Can a person live a flourishing, purpose-filled life in spite of chronic illness and near constant pain? According to author Suzy Szasz, the answer is a resounding, “yes”. Szasz’s book, Lupus. Living With It: Why You Don’t Have To Be Healthy to Be Happy, is written with an enthusiasm for life. Despite her constant battle with the exhausting chronic illness, Lupus, Szasz retains her meaning in life by refusing to become a victim of her disease.
I was initially interested in reading Suzy Szasz’s book because of my fascination with her father, Thomas Szasz. Her father was famous for being a psychiatrist who opposed coercive psychiatric practices and called mental illness a myth. He saw “mental illness” as a metaphor for “problems of living”.
From reading Suzy’s book, I found that she accepts the existentialist challenge of creating meaning for herself, rather than endlessly searching for meaning. She maintains her dignity by refusing to play the victim role. Although she rightly could have accepted such a role given her situation.
Instead of blindly accepting the advice of her physicians, she does research for herself, reading journal articles that she can only halfway understand. At one point, she and her father visit a world-renowned physician who specializes in Lupus. The physician fails to address Suzy as a person (making her out to be a mere object) and tells her to dramatically increase her steroid medication. When her father asks about harmful side effects of the drug, “but doctor, won’t that destroy her bones?”, the specialist glibly responds that her bones are not her concern right now. Rather than accepting the advice, Suzy does her own research and eventually finds a way to keep her disease from flaring up by getting a splenectomy.

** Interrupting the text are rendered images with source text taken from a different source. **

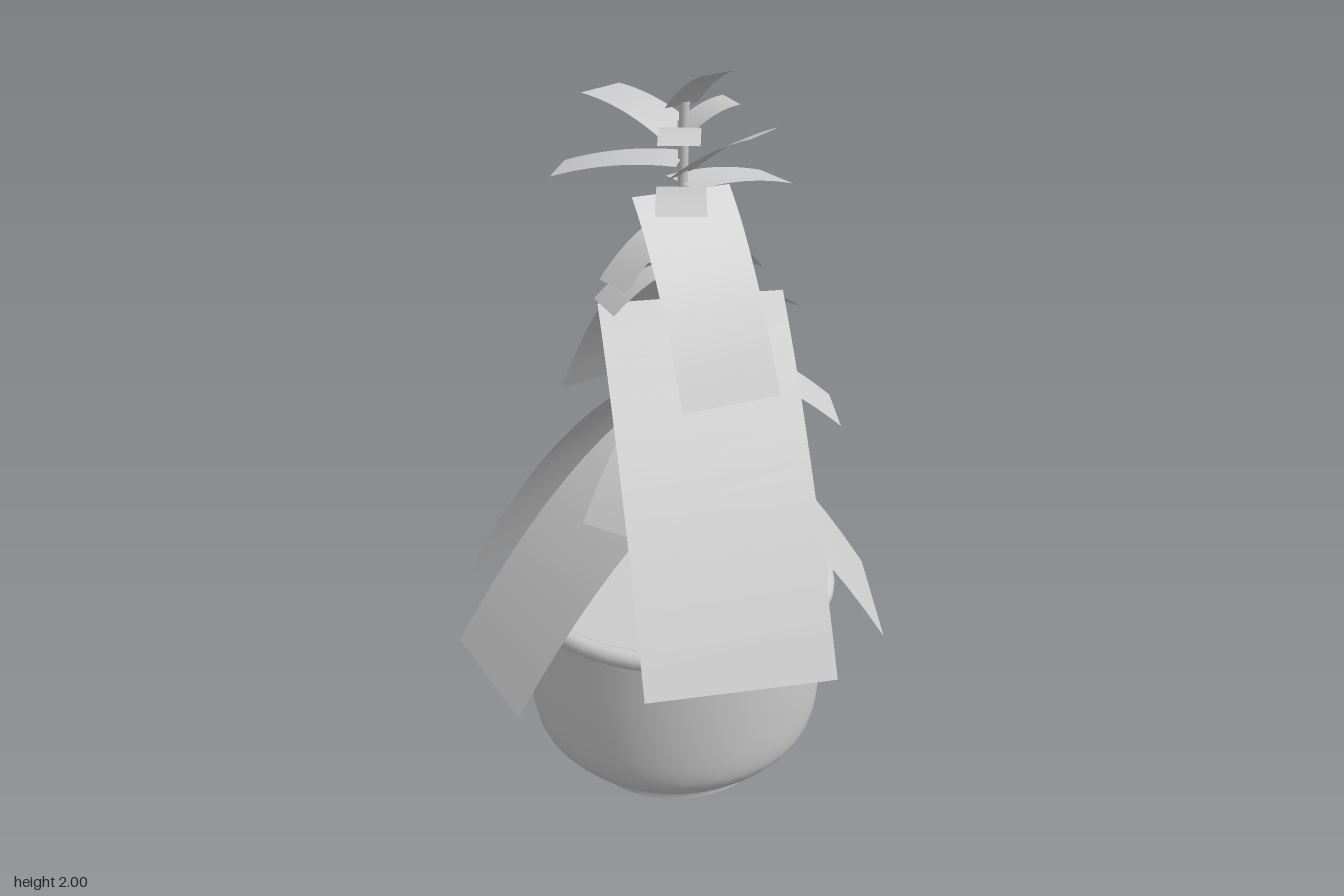
import * as THREE from 'three';

const material = new THREE.MeshStandardMaterial({ color: 0xcccccc, side: THREE.DoubleSide });

// Strip of constant width from the stem to a tip, arched by a bulge
function leaf(name, [x1, z1], y0, y1, width, bulge, x0 = -0.015, z0 = -0.057) {
  const geo = new THREE.PlaneGeometry(1, 1, 1, 10);
  const pos = geo.attributes.position;
  const length = Math.hypot(x1 - x0, z1 - z0);
  const sx = -(z1 - z0) / length, sz = (x1 - x0) / length;
  for (let i = 0; i < pos.count; i++) {
    const side = -pos.getX(i) * width;
    const t = 0.5 - pos.getY(i);
    pos.setXYZ(i,
      x0 + (x1 - x0) * t + sx * side,
      y0 + (y1 - y0) * t + 4 * bulge * t * (1 - t),
      z0 + (z1 - z0) * t + sz * side);
  }
  geo.computeVertexNormals();
  const mesh = new THREE.Mesh(geo, material);
  mesh.name = name;
  return mesh;
}

export function createModel() {
  const group = new THREE.Group();
  const add = (name, geo, x = 0, y = 0, z = 0) => {
    const mesh = new THREE.Mesh(geo, material);
    mesh.name = name;
    mesh.position.set(x, y, z);
    group.add(mesh);
    return mesh;
  };
  const cx = -0.035, cz = -0.057;

  // Pot: foot, rounded bowl, rolled rim and inner wall
  const bowl = new THREE.SplineCurve([
    [0.28, 0.025], [0.335, 0.065], [0.385, 0.12], [0.405, 0.17], [0.415, 0.25], [0.42, 0.38], [0.42, 0.545],
  ].map(([r, y]) => new THREE.Vector2(r, y))).getPoints(18);
  const rim = [];
  for (let i = 0; i <= 10; i++) {
    const a = -Math.PI / 2 + (i / 10) * Math.PI * 1.25;
    rim.push(new THREE.Vector2(0.42 + 0.025 * Math.cos(a), 0.568 + 0.026 * Math.sin(a)));
  }
  const profile = [new THREE.Vector2(0.278, 0), ...bowl, ...rim, new THREE.Vector2(0.39, 0.54)];
  add('pot', new THREE.LatheGeometry(profile, 40), cx, 0, cz);
  add('potBase', new THREE.CircleGeometry(0.278, 40).rotateX(Math.PI / 2), cx, 0.001, cz);
  add('soil', new THREE.CircleGeometry(0.395, 40).rotateX(-Math.PI / 2), cx, 0.555, cz);

  // Slightly leaning stem
  const stem = new THREE.CatmullRomCurve3([
    new THREE.Vector3(-0.038, 0.54, -0.06), new THREE.Vector3(-0.03, 1.0, -0.057),
    new THREE.Vector3(-0.018, 1.5, -0.06), new THREE.Vector3(-0.01, 1.9, -0.063),
  ]);
  add('stem', new THREE.TubeGeometry(stem, 16, 0.013, 8));

  // Leaves: tip [x, z], start height, tip height, width, bulge, optional start x and z
  const leaves = {
    // Large drooping leaves
    largeLeaf: [
      [[0.437, 0.387], 1.41, 0.635, 0.476, 0.055, 0.016, -0.055],
      [[-0.597, -0.074], 1.25, 0.49, 0.478, 0.08, -0.01, -0.062],
      [[-0.308, 0.445], 1.01, 0.42, 0.4, 0.07, -0.034, -0.055],
      [[0.43, -0.368], 1.08, 0.48, 0.385, 0.07, -0.02, -0.055],
      [[-0.075, -0.547], 0.98, 0.545, 0.306, 0.06, -0.01, -0.06],
      [[-0.37, -0.232], 1.515, 1.03, 0.3, 0.05, -0.005, -0.07],
      [[0.237, 0.113], 1.68, 1.235, 0.26, 0.045],
    ],
    // Middle leaves
    middleLeaf: [
      [[0.0, -0.437], 1.15, 0.935, 0.21, 0.03],
      [[0.015, 0.29], 1.145, 0.89, 0.21, 0.04, 0.01, -0.055],
      [[0.315, -0.298], 1.27, 1.07, 0.19, 0.04],
      [[0.05, -0.42], 1.43, 1.29, 0.185, 0.025, 0.013, -0.06],
      [[-0.13, 0.12], 1.52, 1.41, 0.13, 0.02],
      [[0.012, -0.32], 1.61, 1.42, 0.13, 0.02],
      [[-0.09, 0.137], 1.61, 1.48, 0.115, 0.025],
    ],
    // Crown leaves
    crownLeaf: [
      [[-0.305, 0.055], 1.76, 1.718, 0.14, 0.015],
      [[-0.285, -0.108], 1.82, 1.885, 0.135, 0.015],
      [[0.104, -0.322], 1.7, 1.665, 0.138, 0.014],
      [[0.22, -0.045], 1.72, 1.86, 0.127, 0.015],
      [[0.12, 0.16], 1.69, 1.7, 0.12, 0.014],
      [[0.07, 0.09], 1.83, 1.84, 0.1, 0.02],
      [[0.06, -0.165], 1.83, 1.89, 0.1, 0.012],
      [[0.125, -0.005], 1.89, 1.995, 0.1, 0.015],
    ],
  };
  for (const [name, list] of Object.entries(leaves)) {
    list.forEach((p, i) => group.add(leaf(name + (i + 1), ...p)));
  }
  return group;
}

The key insight I took away from this stimulating book was to refuse to see yourself as a victim, no matter how tempting it is to do so. Suzy was able to give her life meaning through constantly striving in academics, work, writing, and the refusal to be victimized by a relentless illness. For those of us who still have our health, we should all the more so refuse to be victims of our own making.